=== Source records ===

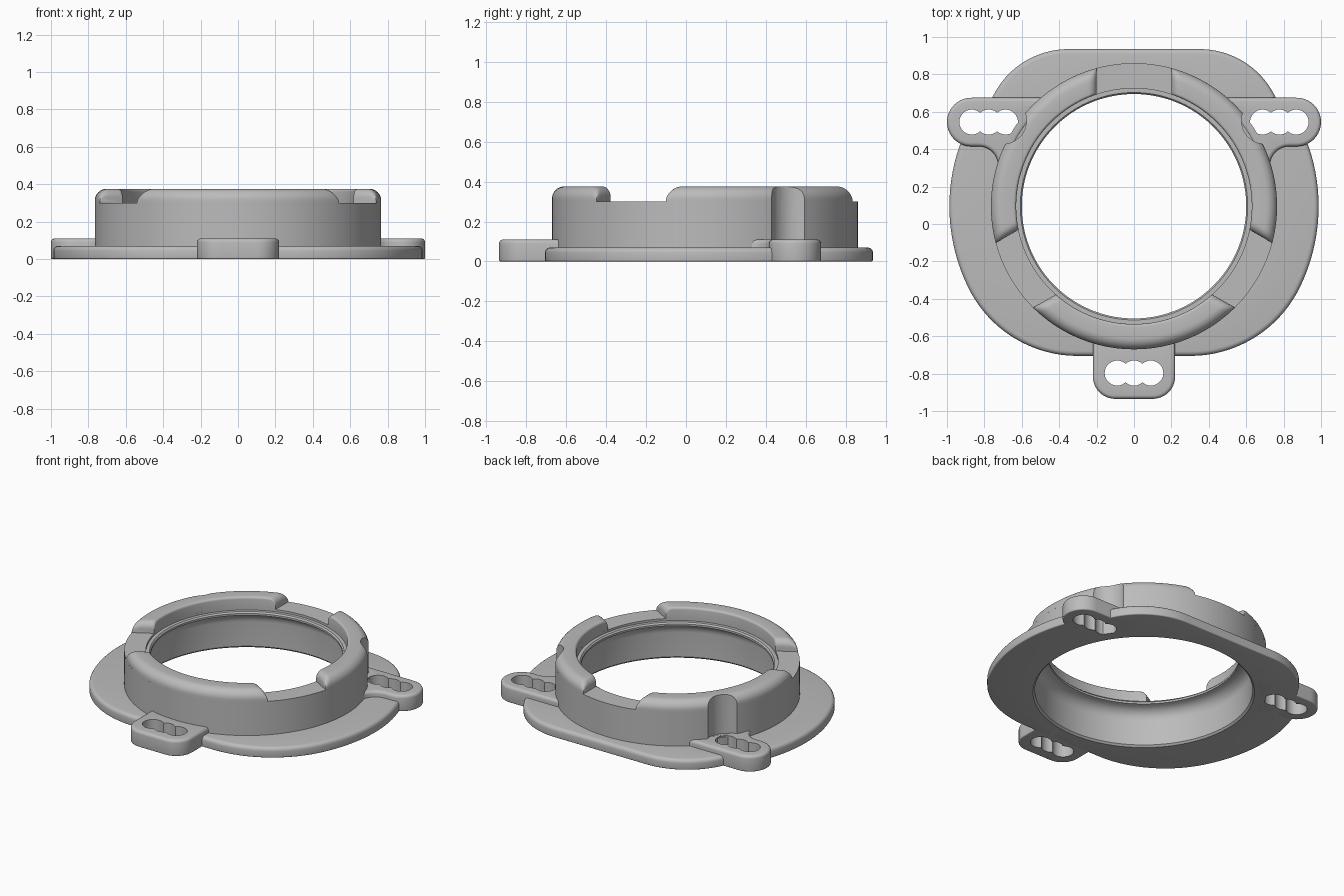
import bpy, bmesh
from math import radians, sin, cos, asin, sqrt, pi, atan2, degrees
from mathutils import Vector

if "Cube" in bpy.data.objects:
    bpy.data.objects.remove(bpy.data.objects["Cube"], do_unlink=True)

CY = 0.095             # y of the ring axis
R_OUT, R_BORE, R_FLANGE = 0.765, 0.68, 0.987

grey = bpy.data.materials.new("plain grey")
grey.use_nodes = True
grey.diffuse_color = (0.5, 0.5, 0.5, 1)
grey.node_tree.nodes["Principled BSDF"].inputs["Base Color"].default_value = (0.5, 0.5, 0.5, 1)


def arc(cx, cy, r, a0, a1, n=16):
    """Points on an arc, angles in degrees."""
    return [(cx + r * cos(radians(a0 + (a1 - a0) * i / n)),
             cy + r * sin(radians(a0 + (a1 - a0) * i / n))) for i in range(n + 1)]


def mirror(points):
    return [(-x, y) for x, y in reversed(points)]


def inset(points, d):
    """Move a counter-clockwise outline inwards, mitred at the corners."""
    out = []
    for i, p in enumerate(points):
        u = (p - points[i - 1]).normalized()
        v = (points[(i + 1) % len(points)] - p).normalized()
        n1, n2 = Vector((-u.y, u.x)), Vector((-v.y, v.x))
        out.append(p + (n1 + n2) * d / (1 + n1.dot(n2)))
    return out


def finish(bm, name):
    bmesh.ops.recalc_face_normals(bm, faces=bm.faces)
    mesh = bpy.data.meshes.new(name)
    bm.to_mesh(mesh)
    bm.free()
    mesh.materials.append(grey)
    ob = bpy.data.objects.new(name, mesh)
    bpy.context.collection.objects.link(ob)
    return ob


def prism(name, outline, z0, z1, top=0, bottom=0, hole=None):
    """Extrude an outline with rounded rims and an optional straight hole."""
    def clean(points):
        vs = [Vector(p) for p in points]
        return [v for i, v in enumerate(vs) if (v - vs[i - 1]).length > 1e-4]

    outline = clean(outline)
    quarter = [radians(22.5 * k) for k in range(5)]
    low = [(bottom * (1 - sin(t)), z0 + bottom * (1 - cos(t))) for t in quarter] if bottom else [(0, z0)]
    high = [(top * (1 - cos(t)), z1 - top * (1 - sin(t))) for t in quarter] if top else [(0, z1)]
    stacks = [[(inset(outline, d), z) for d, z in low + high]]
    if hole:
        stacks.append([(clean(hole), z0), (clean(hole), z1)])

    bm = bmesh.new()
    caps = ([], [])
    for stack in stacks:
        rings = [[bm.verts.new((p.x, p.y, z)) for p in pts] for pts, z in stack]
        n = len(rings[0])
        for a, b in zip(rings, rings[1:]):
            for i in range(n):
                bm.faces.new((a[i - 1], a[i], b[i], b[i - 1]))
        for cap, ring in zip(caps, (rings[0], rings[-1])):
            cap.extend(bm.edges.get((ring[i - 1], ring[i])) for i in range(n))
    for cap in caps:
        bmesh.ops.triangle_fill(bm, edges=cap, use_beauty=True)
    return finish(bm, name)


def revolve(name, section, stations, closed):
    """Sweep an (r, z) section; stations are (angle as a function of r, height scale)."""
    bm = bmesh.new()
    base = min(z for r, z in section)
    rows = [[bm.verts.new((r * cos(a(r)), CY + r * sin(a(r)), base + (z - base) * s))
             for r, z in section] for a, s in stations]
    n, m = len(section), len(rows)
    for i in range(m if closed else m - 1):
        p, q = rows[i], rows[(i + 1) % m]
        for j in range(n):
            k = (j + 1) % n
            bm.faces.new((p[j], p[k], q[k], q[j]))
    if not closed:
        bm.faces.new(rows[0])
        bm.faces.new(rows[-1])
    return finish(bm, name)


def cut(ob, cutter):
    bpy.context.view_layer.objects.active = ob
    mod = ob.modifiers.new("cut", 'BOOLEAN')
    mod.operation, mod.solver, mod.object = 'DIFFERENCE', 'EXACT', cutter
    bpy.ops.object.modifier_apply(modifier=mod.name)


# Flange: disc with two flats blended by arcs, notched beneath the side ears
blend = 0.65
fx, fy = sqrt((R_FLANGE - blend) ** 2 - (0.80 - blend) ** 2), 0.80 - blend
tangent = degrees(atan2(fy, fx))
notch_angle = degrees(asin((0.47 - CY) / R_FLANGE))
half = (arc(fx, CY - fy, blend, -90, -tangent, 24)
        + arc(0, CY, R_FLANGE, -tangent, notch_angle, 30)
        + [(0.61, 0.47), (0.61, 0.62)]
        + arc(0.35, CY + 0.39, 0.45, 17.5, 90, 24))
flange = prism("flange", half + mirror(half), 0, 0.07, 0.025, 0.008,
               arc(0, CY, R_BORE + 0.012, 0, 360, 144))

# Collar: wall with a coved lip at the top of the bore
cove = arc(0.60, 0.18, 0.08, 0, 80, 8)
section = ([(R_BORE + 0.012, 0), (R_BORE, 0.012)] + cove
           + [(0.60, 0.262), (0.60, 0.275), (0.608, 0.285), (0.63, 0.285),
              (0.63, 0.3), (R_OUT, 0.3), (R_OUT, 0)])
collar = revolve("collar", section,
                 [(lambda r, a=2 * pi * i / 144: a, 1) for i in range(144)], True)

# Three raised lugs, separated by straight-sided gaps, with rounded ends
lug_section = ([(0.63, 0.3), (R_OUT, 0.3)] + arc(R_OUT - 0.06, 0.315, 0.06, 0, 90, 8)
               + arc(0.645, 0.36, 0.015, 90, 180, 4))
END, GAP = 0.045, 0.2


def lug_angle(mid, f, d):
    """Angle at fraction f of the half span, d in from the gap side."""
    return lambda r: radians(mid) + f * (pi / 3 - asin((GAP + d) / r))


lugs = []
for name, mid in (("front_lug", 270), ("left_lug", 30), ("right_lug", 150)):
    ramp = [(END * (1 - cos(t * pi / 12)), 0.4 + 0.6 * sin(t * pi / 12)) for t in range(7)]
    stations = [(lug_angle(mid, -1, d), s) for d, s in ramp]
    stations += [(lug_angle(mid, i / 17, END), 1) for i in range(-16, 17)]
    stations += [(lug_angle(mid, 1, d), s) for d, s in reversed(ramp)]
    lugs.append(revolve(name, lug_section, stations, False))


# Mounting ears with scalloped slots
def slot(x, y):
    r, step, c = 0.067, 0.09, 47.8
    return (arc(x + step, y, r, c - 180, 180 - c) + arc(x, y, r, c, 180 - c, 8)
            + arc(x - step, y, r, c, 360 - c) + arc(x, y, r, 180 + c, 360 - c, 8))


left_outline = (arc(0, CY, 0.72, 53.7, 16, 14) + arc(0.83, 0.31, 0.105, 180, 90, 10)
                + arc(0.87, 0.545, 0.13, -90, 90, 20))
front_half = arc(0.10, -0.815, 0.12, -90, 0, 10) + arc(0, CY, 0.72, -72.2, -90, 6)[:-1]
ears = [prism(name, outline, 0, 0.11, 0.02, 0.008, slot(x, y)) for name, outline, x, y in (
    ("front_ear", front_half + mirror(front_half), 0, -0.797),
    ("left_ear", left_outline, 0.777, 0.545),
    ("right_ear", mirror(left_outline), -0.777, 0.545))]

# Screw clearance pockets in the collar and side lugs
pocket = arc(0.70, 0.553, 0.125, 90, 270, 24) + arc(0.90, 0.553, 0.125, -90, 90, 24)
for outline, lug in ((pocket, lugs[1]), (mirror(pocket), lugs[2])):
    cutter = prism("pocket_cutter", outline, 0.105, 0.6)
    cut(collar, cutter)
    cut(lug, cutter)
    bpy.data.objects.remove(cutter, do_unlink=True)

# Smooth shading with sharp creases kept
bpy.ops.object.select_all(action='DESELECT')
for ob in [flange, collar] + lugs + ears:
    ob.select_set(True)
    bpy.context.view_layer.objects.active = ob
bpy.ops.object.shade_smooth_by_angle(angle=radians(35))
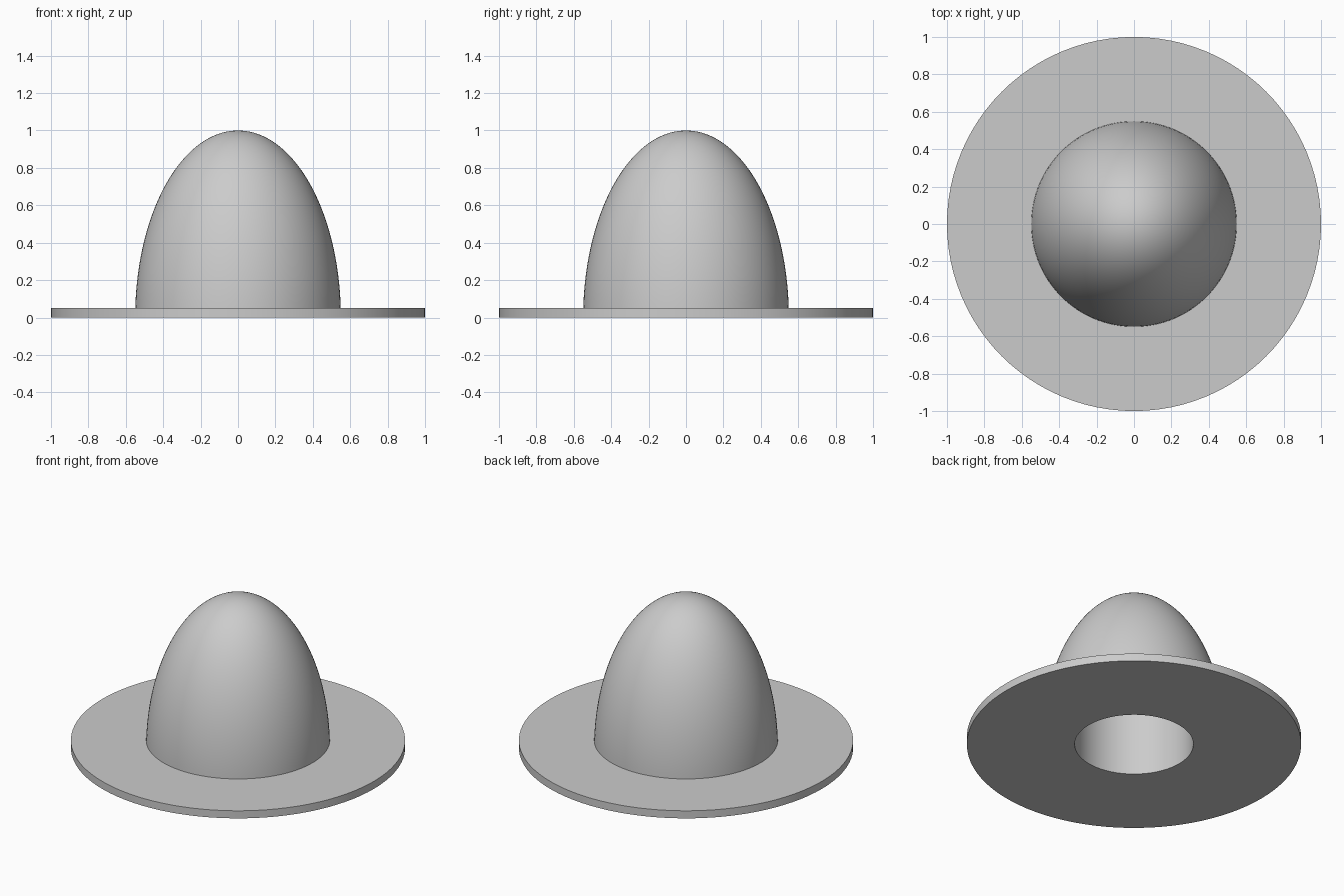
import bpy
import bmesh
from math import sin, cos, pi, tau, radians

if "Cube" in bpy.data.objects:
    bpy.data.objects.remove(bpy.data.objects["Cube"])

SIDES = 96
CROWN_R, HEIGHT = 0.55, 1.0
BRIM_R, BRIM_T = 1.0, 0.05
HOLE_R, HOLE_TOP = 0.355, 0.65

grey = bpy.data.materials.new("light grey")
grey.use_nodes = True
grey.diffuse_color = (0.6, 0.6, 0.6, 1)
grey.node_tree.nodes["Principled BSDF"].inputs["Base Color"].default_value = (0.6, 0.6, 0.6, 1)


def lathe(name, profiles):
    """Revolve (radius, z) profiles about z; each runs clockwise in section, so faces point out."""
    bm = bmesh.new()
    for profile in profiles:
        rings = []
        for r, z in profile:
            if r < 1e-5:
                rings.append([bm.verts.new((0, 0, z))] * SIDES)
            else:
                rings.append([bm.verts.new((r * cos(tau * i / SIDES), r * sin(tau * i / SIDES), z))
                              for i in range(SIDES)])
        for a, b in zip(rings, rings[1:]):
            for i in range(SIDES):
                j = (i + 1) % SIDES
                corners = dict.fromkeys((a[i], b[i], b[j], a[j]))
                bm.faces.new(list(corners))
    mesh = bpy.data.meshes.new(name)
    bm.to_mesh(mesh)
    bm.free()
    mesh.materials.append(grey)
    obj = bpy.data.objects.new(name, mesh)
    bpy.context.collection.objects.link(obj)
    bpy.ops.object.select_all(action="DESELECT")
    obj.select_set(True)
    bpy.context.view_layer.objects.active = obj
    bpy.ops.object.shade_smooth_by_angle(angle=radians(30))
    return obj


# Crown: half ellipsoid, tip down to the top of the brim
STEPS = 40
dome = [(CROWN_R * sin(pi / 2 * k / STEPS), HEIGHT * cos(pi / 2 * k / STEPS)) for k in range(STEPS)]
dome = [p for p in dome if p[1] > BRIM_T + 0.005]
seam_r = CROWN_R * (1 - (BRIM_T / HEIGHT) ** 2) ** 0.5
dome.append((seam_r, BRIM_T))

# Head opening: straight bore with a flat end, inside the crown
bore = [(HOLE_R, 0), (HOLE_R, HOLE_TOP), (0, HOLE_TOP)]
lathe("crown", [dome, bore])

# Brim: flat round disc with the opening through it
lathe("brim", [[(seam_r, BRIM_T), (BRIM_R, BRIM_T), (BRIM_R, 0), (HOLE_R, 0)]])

===

**Requirement**
Set down, unchanged, only those lines above that fall between the line with "stations += [(lug_angle(mid, i" and the line with "-90, 90, 20))", the two end lines included.

**Task result**
    stations += [(lug_angle(mid, i / 17, END), 1) for i in range(-16, 17)]
    stations += [(lug_angle(mid, 1, d), s) for d, s in reversed(ramp)]
    lugs.append(revolve(name, lug_section, stations, False))


# Mounting ears with scalloped slots
def slot(x, y):
    r, step, c = 0.067, 0.09, 47.8
    return (arc(x + step, y, r, c - 180, 180 - c) + arc(x, y, r, c, 180 - c, 8)
            + arc(x - step, y, r, c, 360 - c) + arc(x, y, r, 180 + c, 360 - c, 8))


left_outline = (arc(0, CY, 0.72, 53.7, 16, 14) + arc(0.83, 0.31, 0.105, 180, 90, 10)
                + arc(0.87, 0.545, 0.13, -90, 90, 20))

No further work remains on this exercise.